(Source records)

◇ ◇ ◇

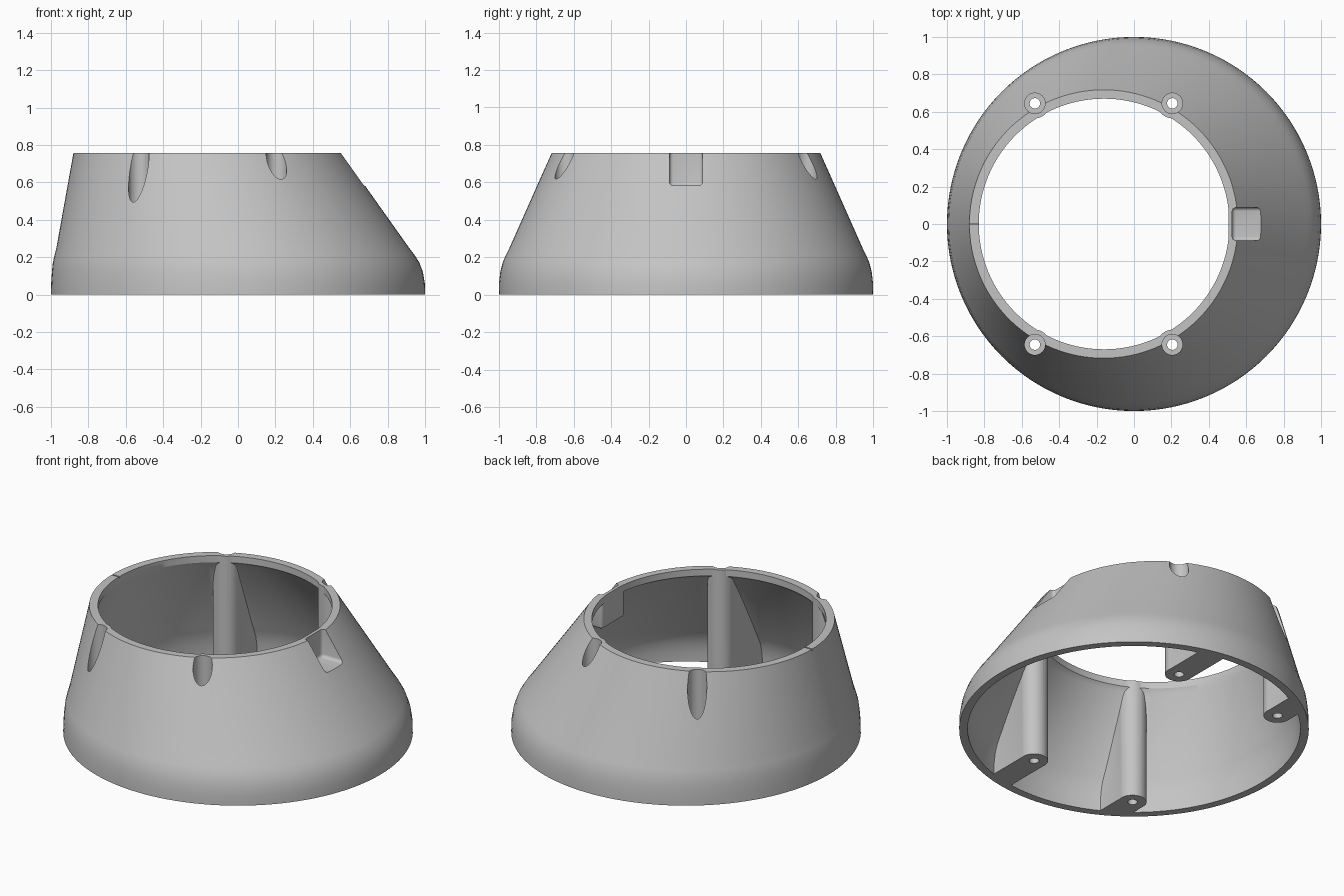
import bpy
import bmesh
from mathutils import Matrix, Vector

old = bpy.data.objects.get("Cube")
if old:
    bpy.data.objects.remove(old, do_unlink=True)

HEIGHT = 0.757
SEGMENTS = 128

grey = bpy.data.materials.new("plain_grey")
grey.use_nodes = True
grey.diffuse_color = (0.55, 0.55, 0.55, 1)
grey.node_tree.nodes["Principled BSDF"].inputs["Base Color"].default_value = grey.diffuse_color


def finish(name, bm):
    bmesh.ops.recalc_face_normals(bm, faces=bm.faces)
    mesh = bpy.data.meshes.new(name)
    bm.to_mesh(mesh)
    bm.free()
    mesh.materials.append(grey)
    obj = bpy.data.objects.new(name, mesh)
    bpy.context.collection.objects.link(obj)
    return obj


def loft(name, rows):
    """Solid through stacked circles given as (height, centre x, radius)."""
    bm = bmesh.new()
    rings = []
    for z, cx, r in rows:
        place = Matrix.Translation((cx, 0, z))
        rings.append(bmesh.ops.create_circle(bm, segments=SEGMENTS, radius=r, matrix=place)["verts"])
    for low, high in zip(rings, rings[1:]):
        for i in range(SEGMENTS):
            j = (i + 1) % SEGMENTS
            bm.faces.new((low[i], low[j], high[j], high[i]))
    bm.faces.new(rings[0])
    bm.faces.new(rings[-1])
    return finish(name, bm)


def box(name, low, high, bevel=0):
    low, high = Vector(low), Vector(high)
    bm = bmesh.new()
    place = Matrix.Translation((low + high) / 2) @ Matrix.Diagonal((*(high - low), 1))
    bmesh.ops.create_cube(bm, size=1, matrix=place)
    if bevel:
        bmesh.ops.bevel(bm, geom=bm.edges[:], offset=bevel, segments=4, profile=0.5, affect="EDGES")
    return finish(name, bm)


def cylinder(name, x, y, low, high, radius):
    bm = bmesh.new()
    bmesh.ops.create_cone(bm, cap_ends=True, segments=40, radius1=radius, radius2=radius,
                          depth=high - low, matrix=Matrix.Translation((x, y, (low + high) / 2)))
    return finish(name, bm)


def subtract(target, cutter):
    cutter.hide_render = True
    mod = target.modifiers.new("cut", "BOOLEAN")
    mod.operation = "DIFFERENCE"
    mod.solver = "EXACT"
    mod.object = cutter
    bpy.context.view_layer.objects.active = target
    bpy.ops.object.modifier_apply(modifier=mod.name)
    bpy.data.objects.remove(cutter, do_unlink=True)


# Outer body: round base leaning to an offset, smaller round top
skirt = [(0, 0, 1), (0.06, 0, 0.999), (0.12, -0.003, 0.992), (0.17, -0.01, 0.98),
         (0.21, -0.018, 0.963), (0.25, -0.028, 0.943)]
housing = loft("housing_shell", skirt + [(HEIGHT, -0.1625, 0.7175)])

# Hollow inside, narrowing to a lip at the top opening
inside = [(z, cx, r - 0.048) for z, cx, r in skirt[1:]]
cavity = loft("cavity", [(-0.05, 0, 0.952)] + inside +
              [(0.69, -0.145, 0.697), (0.715, -0.16, 0.67), (0.85, -0.16, 0.67)])

# Screw posts with straight webs to the wall
posts = [(x, side * 0.645, side) for x in (-0.53, 0.205) for side in (-1, 1)]
for x, y, side in posts:
    near, far = sorted((y, side * 1.15))
    subtract(cavity, box("post_web", (x - 0.079, near, -0.2), (x + 0.079, far, 1)))
    subtract(cavity, cylinder("post", x, y, -0.2, 1, 0.08))

# Inner housing of the side pocket
subtract(cavity, box("pocket_wall", (0.506, -0.115, 0.55), (0.9, 0.115, 1), 0.02))
subtract(housing, cavity)

# Screw holes and wide head bores
for x, y, side in posts:
    subtract(housing, cylinder("screw_hole", x, y, -0.2, 1, 0.028))
    subtract(housing, cylinder("head_bore", x, y, 0.15, 1, 0.055))

# Side pocket and small alignment groove in the rim
subtract(housing, box("pocket", (0.525, -0.088, 0.582), (0.95, 0.088, 1), 0.02))
subtract(housing, box("rim_groove", (-0.95, -0.004, HEIGHT - 0.01), (-0.75, 0.004, 0.9)))

bpy.ops.object.select_all(action="DESELECT")
housing.select_set(True)
bpy.context.view_layer.objects.active = housing
bpy.ops.object.shade_smooth_by_angle(angle=0.5)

◇ ◇ ◇

▶ **TASK ITEM**
From the data above, pick out each line containing "materials" and copy it.

▶ **ANSWER SECTION**
grey = bpy.data.materials.new("plain_grey")
    mesh.materials.append(grey)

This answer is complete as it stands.